    I concluded my long-held initial views of the album were wrong.

    While I can’t claim to have that same illuminating experience with Cured, I do have a much greater appreciation for the album now than when I was 17 or later on into my 20s.

    I still don’t care for the cheap-sounding production values and weak vocals, but they also don’t seem to bother me as much as they once did.


    Just out of curiosity what female artists and female-fronted/voiced bands do we like? I ask also as I find I Iike quite a few and am always up for hearing of ones I don't know.


    The one I am most fanatical about is Sandy Denny.

    I like virtually everything she’s been involved with.

    The Fairport Convention albums featuring both Sandy Denny and Richard Thompson in the lineup are nothing short of iconic IMO.

    I thought Fotheringay and her initial solo releases were great, and even the early Strawbs album she was on was enjoyable.

    Janis Joplin would probably be my second favourite, but there are at least a dozen more artists or female-fronted bands I have albums of and enjoy listening to.

    Those include Etta James, Joni Mitchell, Nina Simone, Jefferson Airplane, Magenta, The Cranberries, Sarah McLachlan and the first couple of albums by the Eurythmics.

    My first concert was Max Webster in 1979.

    I was a fan since their debut and when I finally saw them in concert, they were touring their fourth album, A Million Vacations which, of the five they put out, this one ended up being their biggest selling release in Canada.

    Prior to that, I think they tended to play clubs and licensed establishments where young teens like myself wouldn't have been allowed entry.

    To this day Max Webster remains one of my favourite bands from Canada.
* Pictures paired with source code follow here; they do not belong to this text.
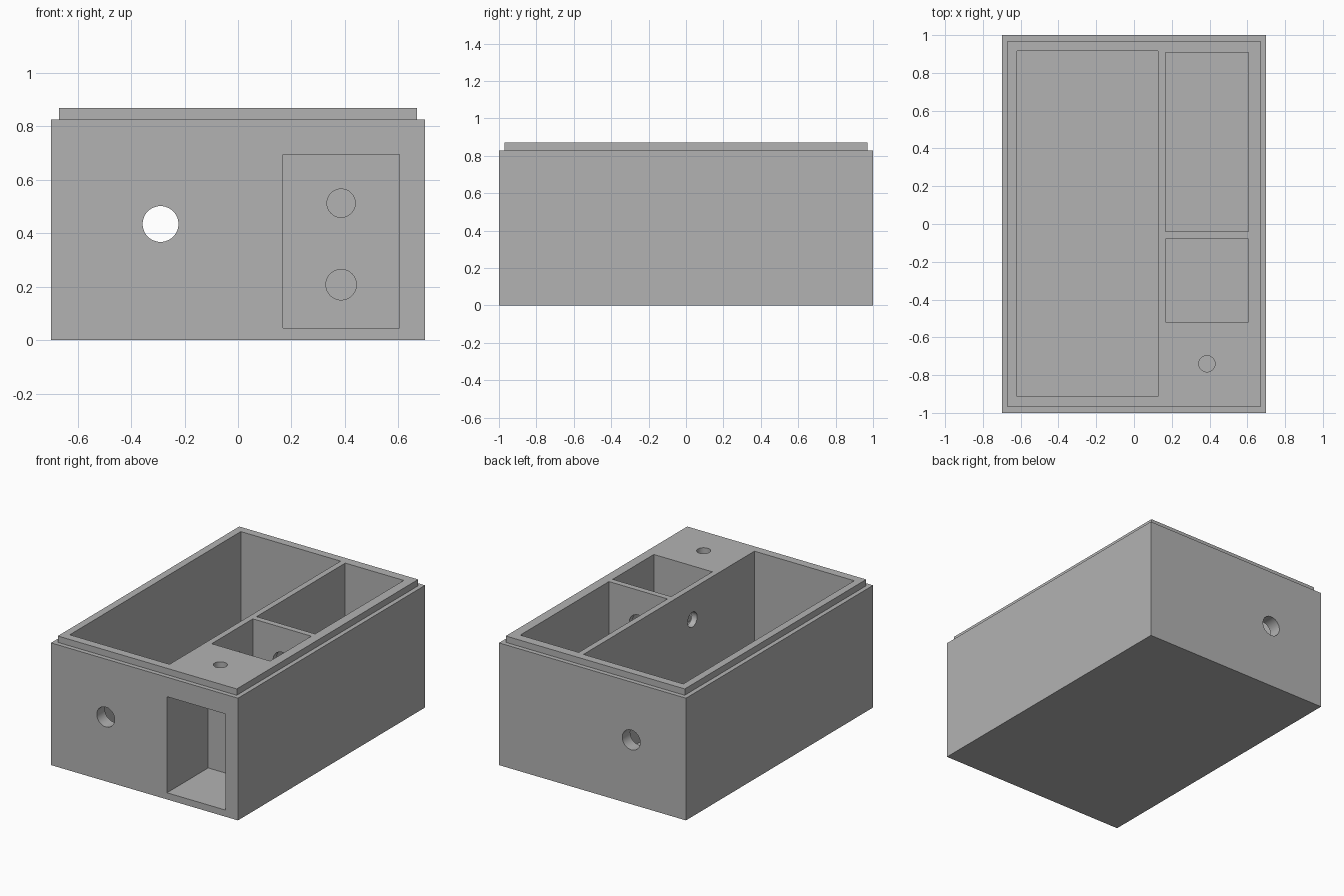
import bpy
import bmesh
from math import radians, pi
from mathutils import Matrix, Vector

default = bpy.data.objects.get("Cube")
if default:
    bpy.data.objects.remove(default, do_unlink=True)

# Single flat grey
grey = bpy.data.materials.new("matte_grey")
grey.use_nodes = True
colour = (0.45, 0.45, 0.45, 1)
grey.diffuse_color = colour
grey.node_tree.nodes["Principled BSDF"].inputs["Base Color"].default_value = colour


def make_object(name, bm):
    mesh = bpy.data.meshes.new(name)
    bm.to_mesh(mesh)
    bm.free()
    mesh.materials.append(grey)
    obj = bpy.data.objects.new(name, mesh)
    bpy.context.collection.objects.link(obj)
    return obj


def box(low, high):
    low, high = Vector(low), Vector(high)
    bm = bmesh.new()
    size = Matrix.Diagonal((*(high - low), 1))
    bmesh.ops.create_cube(bm, size=1, matrix=Matrix.Translation((low + high) / 2) @ size)
    return bm


def cut(body, bm):
    """Subtract a shape from the body and discard the cutter."""
    cutter = make_object("cutter", bm)
    cutter.hide_render = True
    mod = body.modifiers.new("cut", 'BOOLEAN')
    mod.operation = 'DIFFERENCE'
    mod.solver = 'EXACT'
    mod.object = cutter
    bpy.context.view_layer.objects.active = body
    bpy.ops.object.modifier_apply(modifier=mod.name)
    bpy.data.objects.remove(cutter, do_unlink=True)


def drill(body, centre, radius, axis, length):
    turn = {'X': Matrix.Rotation(pi / 2, 4, 'Y'),
            'Y': Matrix.Rotation(pi / 2, 4, 'X'),
            'Z': Matrix.Identity(4)}[axis]
    bm = bmesh.new()
    bmesh.ops.create_cone(bm, cap_ends=True, segments=48, radius1=radius, radius2=radius,
                          depth=length, matrix=Matrix.Translation(centre) @ turn)
    cut(body, bm)


# Solid block with a stepped lip raised from its top face
bm = box((-0.7, -1, 0), (0.7, 1, 0.827))
top = max(bm.faces, key=lambda f: f.calc_center_median().z)
bmesh.ops.inset_region(bm, faces=[top], thickness=0.043)
raised = bmesh.ops.extrude_face_region(bm, geom=[top])["geom"]
bmesh.ops.translate(bm, vec=(0, 0, 0.043),
                    verts=[v for v in raised if isinstance(v, bmesh.types.BMVert)])
if top.is_valid:
    bmesh.ops.delete(bm, geom=[top], context='FACES_ONLY')
bmesh.ops.recalc_face_normals(bm, faces=bm.faces)
body = make_object("compartment_box", bm)

# Open compartments: long bay, rear bay, middle bay, and the front pocket
floor, above = 0.045, 1.0
cut(body, box((-0.62, -0.913, floor), (0.127, 0.915, above)))
cut(body, box((0.167, -0.04, floor), (0.605, 0.908, above)))
cut(body, box((0.167, -0.52, floor), (0.605, -0.08, above)))
cut(body, box((0.169, -1.1, floor), (0.605, -0.56, 0.695)))

# Holes in the outer walls
for y in (-1, 1):
    drill(body, (-0.29, y, 0.435), 0.067, 'Y', 0.4)

# Holes through the inner walls and the pocket roof
drill(body, (0.386, -0.54, 0.513), 0.053, 'Y', 0.1)
drill(body, (0.386, -0.54, 0.208), 0.057, 'Y', 0.1)
drill(body, (0.386, -0.06, 0.635), 0.067, 'Y', 0.1)
drill(body, (0.146, -0.25, 0.66), 0.05, 'X', 0.1)
drill(body, (0.386, -0.74, 0.8), 0.043, 'Z', 0.4)

# Crisp edges with smooth hole walls
bpy.ops.object.select_all(action='DESELECT')
body.select_set(True)
bpy.context.view_layer.objects.active = body
bpy.ops.object.shade_smooth_by_angle(angle=radians(30))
They never gained the popularity outside of this country I thought they deserved.

    When I have encountered non-Canadians who have heard of MW it is usually because of the song “Battlescar” (Rush guested on that track – and in exchange, MW’s lyricist Pye Dubois provided the words to "Tom Sawyer").

    I have put on that record for the first time in years. I still think Hideaway is a nice ballad, and some tracks are quite unqique - and also a bit cool. Sometimes it sounds a bit like The Police, then, as you said, awful. But it's a different album and part of Mike's carreer.

    That strained singing voice of his works on Hideaway - he comes across actually quite convincingly.

    Unfortunately, it's the only track on the album I like.

    Other than my feelings for Hideaway, I agree with Ned. I just don't think the other songs are any good and combined with his poor vocals - it's like handing a drowning man an anchor.